Insecticidal soap or soap/oil spray during juvenile phase.
Spotted Wing Drosophila
Eggs are deposited 7-10 days prior to fruit ripening; holes in fruit, spotty molding, larvae in fruit, exuding berry sap, scarring.
Monitor with traps. Spinosad. Sanitation: In fall, adults feed on over ripe or split fruit (both vegetable and tree fruit) to prepare for winter.
Contact your local extension office for the most up to date information on spotting wing drosophila.
Shot Hole Borer
Invades apples, chestnuts, cherries and other trees. Pin size holes in trunk spring or summer. Look close to see sawdust around hole and notice fermented smell. Limbs or whole trees suddenly die.
No effective organic methods. Whitewash trunk and lower limbs with interior white latex paint diluted 50% with water in fall to confuse beetles next spring. Infestations bad some years. Borers live in alder and other trees.
Bark beetles sense volatile oils from stressed trees. Keep trees healthy, particularly when newly planted. Monitor and destroy infested trees. Generations occur April-May, June-July and August-September.
Browsed shortened branches. Leaves are obviously munched on or plants are pulled up.
Fences or cages at least 8’ tall. Plastic mesh, electric, or woven wire fences.
At Raintree, an 8’ woven wire deer fence has worked best. Repellents don’t work consistently. and only trained large dogs patrolling the perimeter are effective. Some have had success with the product “Deerchaser.”
Fruits disappear or have gaping holes in them. Strawberries, blueberries, cherries and filberts are most susceptible but most fruits suffer occasionally.
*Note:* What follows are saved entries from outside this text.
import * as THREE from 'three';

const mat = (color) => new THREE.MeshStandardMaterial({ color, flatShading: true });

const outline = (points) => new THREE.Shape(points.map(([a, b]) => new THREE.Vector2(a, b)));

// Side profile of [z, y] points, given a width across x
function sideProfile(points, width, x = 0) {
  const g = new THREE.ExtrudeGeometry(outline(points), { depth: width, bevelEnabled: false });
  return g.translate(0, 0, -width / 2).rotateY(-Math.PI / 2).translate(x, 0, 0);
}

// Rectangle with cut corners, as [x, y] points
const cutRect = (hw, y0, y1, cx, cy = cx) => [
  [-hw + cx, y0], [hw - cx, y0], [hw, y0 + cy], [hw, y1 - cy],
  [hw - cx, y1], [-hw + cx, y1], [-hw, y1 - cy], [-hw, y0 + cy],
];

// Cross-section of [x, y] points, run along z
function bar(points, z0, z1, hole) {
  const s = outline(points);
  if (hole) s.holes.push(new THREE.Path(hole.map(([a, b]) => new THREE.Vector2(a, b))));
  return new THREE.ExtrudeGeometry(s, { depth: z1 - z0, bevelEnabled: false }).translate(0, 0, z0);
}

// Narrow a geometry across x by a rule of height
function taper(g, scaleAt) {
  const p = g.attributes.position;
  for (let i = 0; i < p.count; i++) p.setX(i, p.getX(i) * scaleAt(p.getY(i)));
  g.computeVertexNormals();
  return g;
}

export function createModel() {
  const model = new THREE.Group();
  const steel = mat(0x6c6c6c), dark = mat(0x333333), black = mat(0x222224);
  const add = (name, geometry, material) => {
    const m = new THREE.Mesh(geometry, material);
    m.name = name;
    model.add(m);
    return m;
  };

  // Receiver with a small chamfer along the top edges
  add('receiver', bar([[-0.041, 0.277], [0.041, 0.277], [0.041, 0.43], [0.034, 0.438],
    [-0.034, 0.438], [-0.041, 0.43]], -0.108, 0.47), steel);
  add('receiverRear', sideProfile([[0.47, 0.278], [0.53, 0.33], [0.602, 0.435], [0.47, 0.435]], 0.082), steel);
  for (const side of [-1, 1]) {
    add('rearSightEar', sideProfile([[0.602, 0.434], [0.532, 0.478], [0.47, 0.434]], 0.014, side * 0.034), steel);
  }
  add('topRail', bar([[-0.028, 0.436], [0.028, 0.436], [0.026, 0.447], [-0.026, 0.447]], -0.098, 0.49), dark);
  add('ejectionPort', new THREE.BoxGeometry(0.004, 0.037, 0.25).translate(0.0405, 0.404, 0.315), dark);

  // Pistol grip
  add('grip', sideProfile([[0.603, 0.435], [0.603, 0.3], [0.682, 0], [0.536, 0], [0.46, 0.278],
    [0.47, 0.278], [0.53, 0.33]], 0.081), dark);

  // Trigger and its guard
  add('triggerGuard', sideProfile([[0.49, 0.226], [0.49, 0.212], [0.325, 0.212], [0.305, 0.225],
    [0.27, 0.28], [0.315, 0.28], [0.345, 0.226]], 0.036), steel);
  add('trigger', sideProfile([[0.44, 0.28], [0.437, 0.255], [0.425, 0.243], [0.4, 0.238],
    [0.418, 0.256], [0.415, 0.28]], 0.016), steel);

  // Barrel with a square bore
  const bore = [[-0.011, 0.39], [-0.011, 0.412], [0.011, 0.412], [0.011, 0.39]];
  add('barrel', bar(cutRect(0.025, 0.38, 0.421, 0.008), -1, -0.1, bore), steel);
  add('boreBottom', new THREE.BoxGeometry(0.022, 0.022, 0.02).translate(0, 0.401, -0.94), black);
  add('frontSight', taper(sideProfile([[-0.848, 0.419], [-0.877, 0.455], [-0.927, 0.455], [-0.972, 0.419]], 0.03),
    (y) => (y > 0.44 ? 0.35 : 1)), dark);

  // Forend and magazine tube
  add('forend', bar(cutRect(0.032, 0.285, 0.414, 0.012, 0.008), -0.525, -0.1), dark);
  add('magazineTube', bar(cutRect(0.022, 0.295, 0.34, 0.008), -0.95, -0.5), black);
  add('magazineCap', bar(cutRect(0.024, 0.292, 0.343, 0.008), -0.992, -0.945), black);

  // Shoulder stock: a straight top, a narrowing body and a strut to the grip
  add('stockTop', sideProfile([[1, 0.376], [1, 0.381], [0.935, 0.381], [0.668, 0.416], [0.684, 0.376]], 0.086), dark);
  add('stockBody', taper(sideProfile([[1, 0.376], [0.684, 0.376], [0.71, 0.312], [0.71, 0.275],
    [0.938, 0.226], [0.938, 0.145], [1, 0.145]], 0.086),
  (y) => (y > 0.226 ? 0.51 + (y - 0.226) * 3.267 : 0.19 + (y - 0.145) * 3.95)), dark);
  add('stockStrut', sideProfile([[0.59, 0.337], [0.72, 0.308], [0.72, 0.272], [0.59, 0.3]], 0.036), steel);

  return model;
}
Reflective Bird Scare Tape can work well. Bird netting. Cages.
Blue Jays start harvesting filberts when ready to pick, and so should you. Nuts dropped by jays are usually empty.
Bark eaten in a band from soil level up to 8” and roots eaten too, usually in snowy areas with lots of mulch or tall grass at base of trees.
Keep mulch 4”-6” away from trunk. Keep grass short and 1’-2’ from trunk. Use vinyl tree guard wrapped around trunk until tree well-established.
Voles and mice will chew a couple inches above ground and also into the root system. Rabbits will chew up to 8” high, particularly apple trees.
1/32 to 1/8” long pear shaped insects that multiply rapidly, espe- cially on the underside of leaves and on stems. Can be pink, green, black or white. Leaves show red blisters or are curled-down and stems turn black with sooty mold.
Natural predators like lady bugs and parasitic wasps often provide control. Knock aphids off with water spray. Spray with Pyrethrin, Rotenone, Insecticidal Soap, or delayed dormant oil. Control ants if they are also present.
Trees can tolerate some infestation. Monitor in late spring and summer. Control is more important on new trees. Grow plants that attract predators, i.e. dill or yarrow.
Numerous ants scurrying up and down the tree trunk; aphids, scale or mealybug present in large numbers, lots of sticky honeydew, perhaps sooty mold.
Find hill and apply pesticide. Apply Tangle Trap over 2-3” wide band of paper wrapped around trunk. Eliminate other pathways into tree.
Ants nurture and protect these insects in exchange for their sugary secretions. Insects may be difficult to control until the ants are controlled.
Brown Marmorated Stink Bug
Poking-type feeding damage followed by decay on fruits, nuts, berries and leaves. Deformity in the healthy tissue surrounding the dead tissue. Brown spots can show up in stored fruit.
Monitor with traps, some broad spectrum pesticides may work. Researchers are working on finding effective controls, but no info has been released yet.
BMSB over winters in groups in dry protected areas, such as houses. If you find them on or in your home use the vacuum, squishing releases their defensive stink. See stopbmsb.org for more info. Feeding begins in spring when the weather warms up and continues until new adults go dormant for winter.
Vertical splits in bark appear spring or early summer, usually on the south or east side of the tree. Disease or insect infestations may then occur.
Whitewash trunk and lower limbs with interior latex paint cut 50/50 with water each fall until bark has thickened. Avoid planting in frost pockets or where water collects in winter.
Injury occurs during pattern of warm days followed by freezing nights. Sap gets stuck in trunk, freezes, then rapidly thaws in the warm sun the next day, rupturing cells.